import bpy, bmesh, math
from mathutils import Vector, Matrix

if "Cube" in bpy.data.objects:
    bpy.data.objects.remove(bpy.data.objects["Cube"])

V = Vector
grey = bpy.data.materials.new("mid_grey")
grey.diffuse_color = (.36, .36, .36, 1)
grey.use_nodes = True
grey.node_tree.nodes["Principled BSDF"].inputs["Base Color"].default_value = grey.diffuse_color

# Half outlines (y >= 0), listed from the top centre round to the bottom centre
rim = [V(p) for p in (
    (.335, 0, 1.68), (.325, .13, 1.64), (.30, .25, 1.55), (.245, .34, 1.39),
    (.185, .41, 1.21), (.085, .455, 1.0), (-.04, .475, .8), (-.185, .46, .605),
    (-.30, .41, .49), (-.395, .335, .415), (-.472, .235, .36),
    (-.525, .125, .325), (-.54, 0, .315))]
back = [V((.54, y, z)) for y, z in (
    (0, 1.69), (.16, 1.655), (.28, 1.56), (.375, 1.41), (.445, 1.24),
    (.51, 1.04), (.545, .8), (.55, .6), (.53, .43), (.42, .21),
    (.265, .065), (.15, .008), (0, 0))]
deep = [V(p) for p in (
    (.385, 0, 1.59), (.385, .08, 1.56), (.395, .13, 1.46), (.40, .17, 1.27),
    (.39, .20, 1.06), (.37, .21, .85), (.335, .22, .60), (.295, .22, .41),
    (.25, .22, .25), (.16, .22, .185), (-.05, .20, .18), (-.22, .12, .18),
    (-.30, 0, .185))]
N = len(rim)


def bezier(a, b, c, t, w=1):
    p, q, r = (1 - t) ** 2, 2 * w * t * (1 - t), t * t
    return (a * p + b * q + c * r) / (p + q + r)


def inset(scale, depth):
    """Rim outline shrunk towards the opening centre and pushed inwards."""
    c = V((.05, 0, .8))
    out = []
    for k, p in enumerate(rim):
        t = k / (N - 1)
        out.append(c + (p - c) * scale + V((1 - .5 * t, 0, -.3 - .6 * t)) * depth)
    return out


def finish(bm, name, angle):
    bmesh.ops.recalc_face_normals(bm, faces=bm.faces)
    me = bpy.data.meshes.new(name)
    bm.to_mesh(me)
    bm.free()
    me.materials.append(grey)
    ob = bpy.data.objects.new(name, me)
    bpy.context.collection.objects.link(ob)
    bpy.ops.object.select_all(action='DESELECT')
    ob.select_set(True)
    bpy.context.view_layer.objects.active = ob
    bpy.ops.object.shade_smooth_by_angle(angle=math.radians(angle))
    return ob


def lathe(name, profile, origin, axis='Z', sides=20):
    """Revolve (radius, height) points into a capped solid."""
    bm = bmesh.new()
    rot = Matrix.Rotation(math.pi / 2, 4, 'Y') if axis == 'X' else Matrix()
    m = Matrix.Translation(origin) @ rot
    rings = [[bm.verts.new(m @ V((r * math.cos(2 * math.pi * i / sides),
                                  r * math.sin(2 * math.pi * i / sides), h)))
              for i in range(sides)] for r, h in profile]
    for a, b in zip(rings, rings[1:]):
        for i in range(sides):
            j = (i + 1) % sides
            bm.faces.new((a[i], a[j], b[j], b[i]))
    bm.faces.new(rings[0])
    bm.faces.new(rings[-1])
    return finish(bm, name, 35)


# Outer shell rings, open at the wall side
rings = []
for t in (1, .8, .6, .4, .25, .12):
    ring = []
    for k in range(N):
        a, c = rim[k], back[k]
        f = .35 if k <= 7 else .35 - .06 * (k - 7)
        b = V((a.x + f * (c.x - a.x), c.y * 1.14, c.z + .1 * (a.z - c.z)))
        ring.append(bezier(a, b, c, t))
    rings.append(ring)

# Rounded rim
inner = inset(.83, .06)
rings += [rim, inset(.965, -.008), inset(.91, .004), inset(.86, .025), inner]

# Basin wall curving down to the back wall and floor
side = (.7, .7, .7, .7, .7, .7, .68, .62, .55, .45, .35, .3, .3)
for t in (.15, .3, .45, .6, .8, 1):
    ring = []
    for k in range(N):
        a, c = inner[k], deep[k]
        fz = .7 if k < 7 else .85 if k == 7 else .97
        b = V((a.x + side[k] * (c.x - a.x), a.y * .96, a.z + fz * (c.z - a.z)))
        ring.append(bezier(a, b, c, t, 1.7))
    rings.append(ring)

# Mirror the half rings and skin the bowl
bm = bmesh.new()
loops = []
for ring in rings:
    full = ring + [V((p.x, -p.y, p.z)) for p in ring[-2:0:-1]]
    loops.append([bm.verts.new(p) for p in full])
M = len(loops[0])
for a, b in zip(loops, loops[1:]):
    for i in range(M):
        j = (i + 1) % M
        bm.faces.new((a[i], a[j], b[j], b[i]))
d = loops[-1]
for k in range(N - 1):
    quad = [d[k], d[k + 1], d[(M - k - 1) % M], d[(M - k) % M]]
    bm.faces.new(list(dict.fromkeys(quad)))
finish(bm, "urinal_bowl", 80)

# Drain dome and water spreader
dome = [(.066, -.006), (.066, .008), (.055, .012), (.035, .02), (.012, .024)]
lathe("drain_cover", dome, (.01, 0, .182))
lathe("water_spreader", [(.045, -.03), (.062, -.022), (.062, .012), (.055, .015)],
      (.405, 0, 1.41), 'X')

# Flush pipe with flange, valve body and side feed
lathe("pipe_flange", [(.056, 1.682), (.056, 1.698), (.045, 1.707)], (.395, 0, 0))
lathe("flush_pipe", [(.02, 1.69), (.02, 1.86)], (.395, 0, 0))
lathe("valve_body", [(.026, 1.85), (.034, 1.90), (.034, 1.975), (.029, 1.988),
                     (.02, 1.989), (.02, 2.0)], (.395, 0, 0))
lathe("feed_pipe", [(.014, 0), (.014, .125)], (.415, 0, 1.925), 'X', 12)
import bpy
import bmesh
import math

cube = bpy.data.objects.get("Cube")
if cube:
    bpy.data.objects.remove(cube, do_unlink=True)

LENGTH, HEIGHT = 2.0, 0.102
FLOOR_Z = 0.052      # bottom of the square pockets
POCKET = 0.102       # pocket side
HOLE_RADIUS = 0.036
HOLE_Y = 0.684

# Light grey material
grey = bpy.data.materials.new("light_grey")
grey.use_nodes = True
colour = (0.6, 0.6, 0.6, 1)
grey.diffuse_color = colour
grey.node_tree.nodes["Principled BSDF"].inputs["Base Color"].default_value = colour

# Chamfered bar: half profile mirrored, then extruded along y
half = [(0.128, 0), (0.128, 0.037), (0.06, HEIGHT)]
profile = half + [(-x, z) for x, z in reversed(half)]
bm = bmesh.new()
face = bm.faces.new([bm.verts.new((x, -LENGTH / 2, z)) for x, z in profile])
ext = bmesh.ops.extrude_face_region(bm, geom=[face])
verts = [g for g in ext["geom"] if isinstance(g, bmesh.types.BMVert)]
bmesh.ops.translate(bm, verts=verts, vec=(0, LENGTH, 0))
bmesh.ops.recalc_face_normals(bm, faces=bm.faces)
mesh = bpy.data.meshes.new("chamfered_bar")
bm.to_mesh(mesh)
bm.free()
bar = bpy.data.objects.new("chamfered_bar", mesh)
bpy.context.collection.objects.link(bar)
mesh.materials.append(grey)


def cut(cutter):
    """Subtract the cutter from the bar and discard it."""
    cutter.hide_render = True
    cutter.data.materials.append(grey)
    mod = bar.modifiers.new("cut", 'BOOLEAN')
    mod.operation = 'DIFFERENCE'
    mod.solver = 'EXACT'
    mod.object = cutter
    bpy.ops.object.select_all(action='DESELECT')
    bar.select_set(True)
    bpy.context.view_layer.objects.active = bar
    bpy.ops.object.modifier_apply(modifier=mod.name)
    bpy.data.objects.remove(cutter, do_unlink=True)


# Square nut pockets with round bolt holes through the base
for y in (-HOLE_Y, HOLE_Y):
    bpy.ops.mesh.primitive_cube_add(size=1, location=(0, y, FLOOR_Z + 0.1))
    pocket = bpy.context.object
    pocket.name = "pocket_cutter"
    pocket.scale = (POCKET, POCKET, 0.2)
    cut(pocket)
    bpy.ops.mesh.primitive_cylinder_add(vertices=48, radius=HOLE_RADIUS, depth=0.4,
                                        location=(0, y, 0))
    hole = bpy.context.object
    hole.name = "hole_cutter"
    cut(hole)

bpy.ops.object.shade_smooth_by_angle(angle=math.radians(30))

++++++

Copy every line that includes the string "name" from the material above.

def finish(bm, name, angle):
    me = bpy.data.meshes.new(name)
    ob = bpy.data.objects.new(name, me)
def lathe(name, profile, origin, axis='Z', sides=20):
    return finish(bm, name, 35)
    bpy.ops.object.modifier_apply(modifier=mod.name)
    pocket.name = "pocket_cutter"
    hole.name = "hole_cutter"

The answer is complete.